The seminal work on foreign policy and the art of diplomacy.
Moving from a sweeping overview of history to blow-by-blow accounts of his negotiations with world leaders, Henry Kissinger describes how the art of diplomacy has created the world in which we live, and how America’s approach to foreign affairs has always differed vastly from that of other nations.
Brilliant, controversial, and profoundly incisive, Diplomacy stands as the culmination of a lifetime of diplomatic service and scholarship. It is vital reading for anyone concerned with the forces that have shaped our world today and will impact upon it tomorrow.

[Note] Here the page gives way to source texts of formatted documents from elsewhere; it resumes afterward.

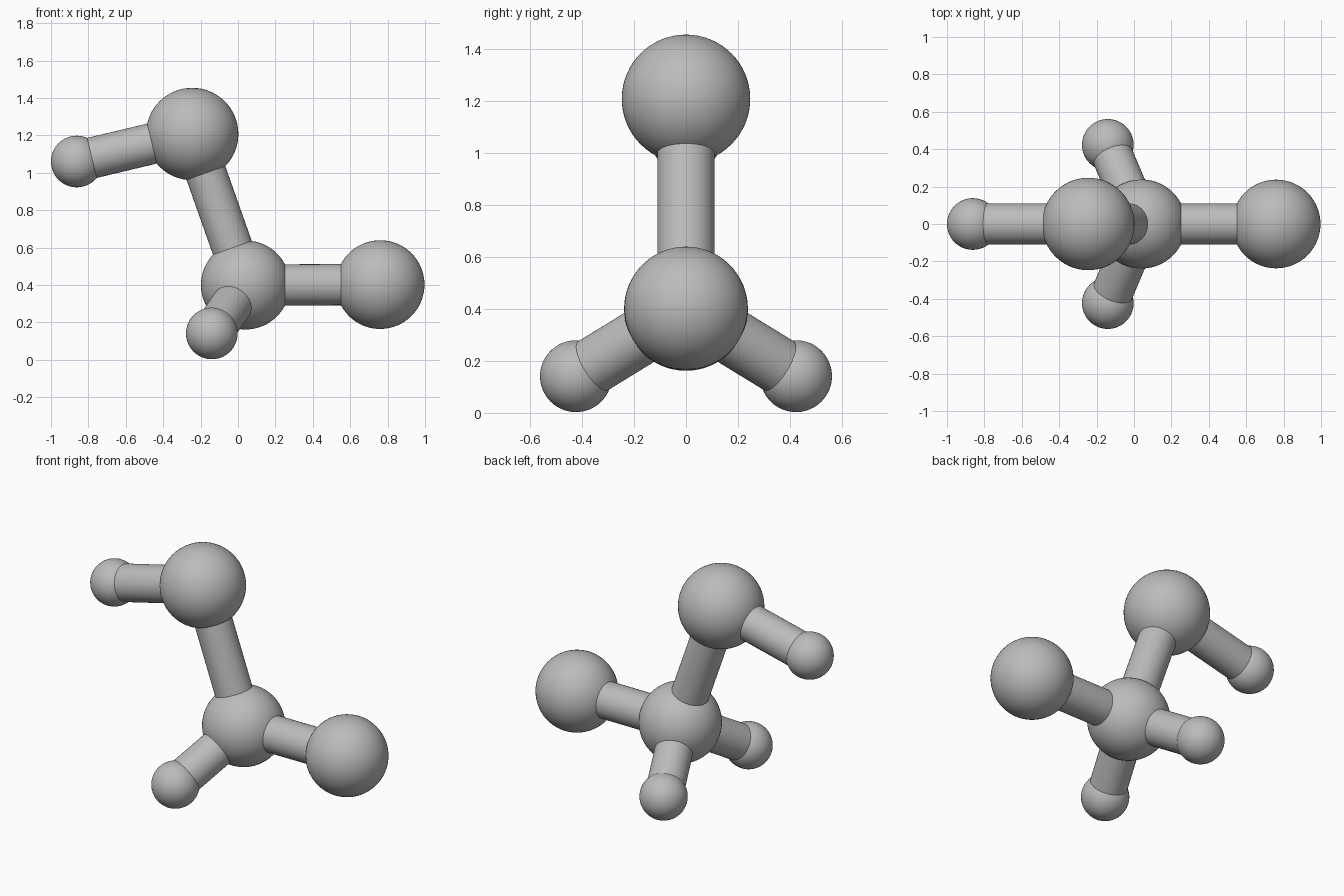
import bpy
import math
from mathutils import Vector

if "Cube" in bpy.data.objects:
    bpy.data.objects.remove(bpy.data.objects["Cube"])

grey = bpy.data.materials.new("plain_grey")
grey.use_nodes = True
colour = (0.5, 0.5, 0.5, 1)
grey.diffuse_color = colour
grey.node_tree.nodes["Principled BSDF"].inputs["Base Color"].default_value = colour

ROD_RADIUS = 0.11


def finish(name):
    obj = bpy.context.object
    obj.name = name
    obj.data.materials.append(grey)
    bpy.ops.object.shade_smooth_by_angle(angle=math.radians(40))


def ball(name, centre, radius):
    bpy.ops.mesh.primitive_uv_sphere_add(
        segments=64, ring_count=32, radius=radius, location=centre)
    finish(name)


def rod(name, start, end):
    start, end = Vector(start), Vector(end)
    axis = end - start
    bpy.ops.mesh.primitive_cylinder_add(
        vertices=64, radius=ROD_RADIUS, depth=axis.length,
        location=(start + end) / 2,
        rotation=axis.to_track_quat("Z", "Y").to_euler())
    finish(name)


# Balls: name -> centre and radius
balls = {
    "centre": ((0.04, 0, 0.4), 0.238),
    "side": ((0.76, 0, 0.402), 0.237),
    "top": ((-0.245, 0, 1.207), 0.247),
    "tip": ((-0.862, 0, 1.06), 0.138),
    "front_foot": ((-0.14, -0.423, 0.141), 0.138),
    "back_foot": ((-0.14, 0.423, 0.141), 0.138),
}
for name, (centre, radius) in balls.items():
    ball(name + "_ball", centre, radius)

# Rods joining the balls
links = [("centre", "side"), ("centre", "top"), ("top", "tip"),
         ("centre", "front_foot"), ("centre", "back_foot")]
for first, second in links:
    rod(f"{first}_to_{second}_rod", balls[first][0], balls[second][0])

Kissinger maintains that the United States cannot dominate the emerging new world order but should rely instead on a balance of power built on security pacts and economic alliances. In this magisterial political history, the former National Security Advisor and Secretary of State draws lessons from the statecraft of Richelieu, Napoleon, Bismarck and Metternich, then shrewdly reappraises the foreign policy blunders and the failures of moral nerve and vision that led in our century to the mass carnage of two world wars, genocide, Cold War and a nuclear arms race. He limns striking portraits of Hitler craving war to fulfill his global ambitions, of Stalin, a ``supreme realist'' in international affairs, and of Franklin D. Roosevelt courageously steering an isolationist people into war. Kissinger defines Nixon's achievement as a refusal to abdicate America's global role, and he gives Reagan a large measure of credit for the collapse of the Soviet empire. While urging support for Russian liberalism, he stresses that the U.S. should simultaneously bolster obstacles to Russian expansionism, which neither Bush nor Clinton has done. Photos. BOMC and History Book Club main selections.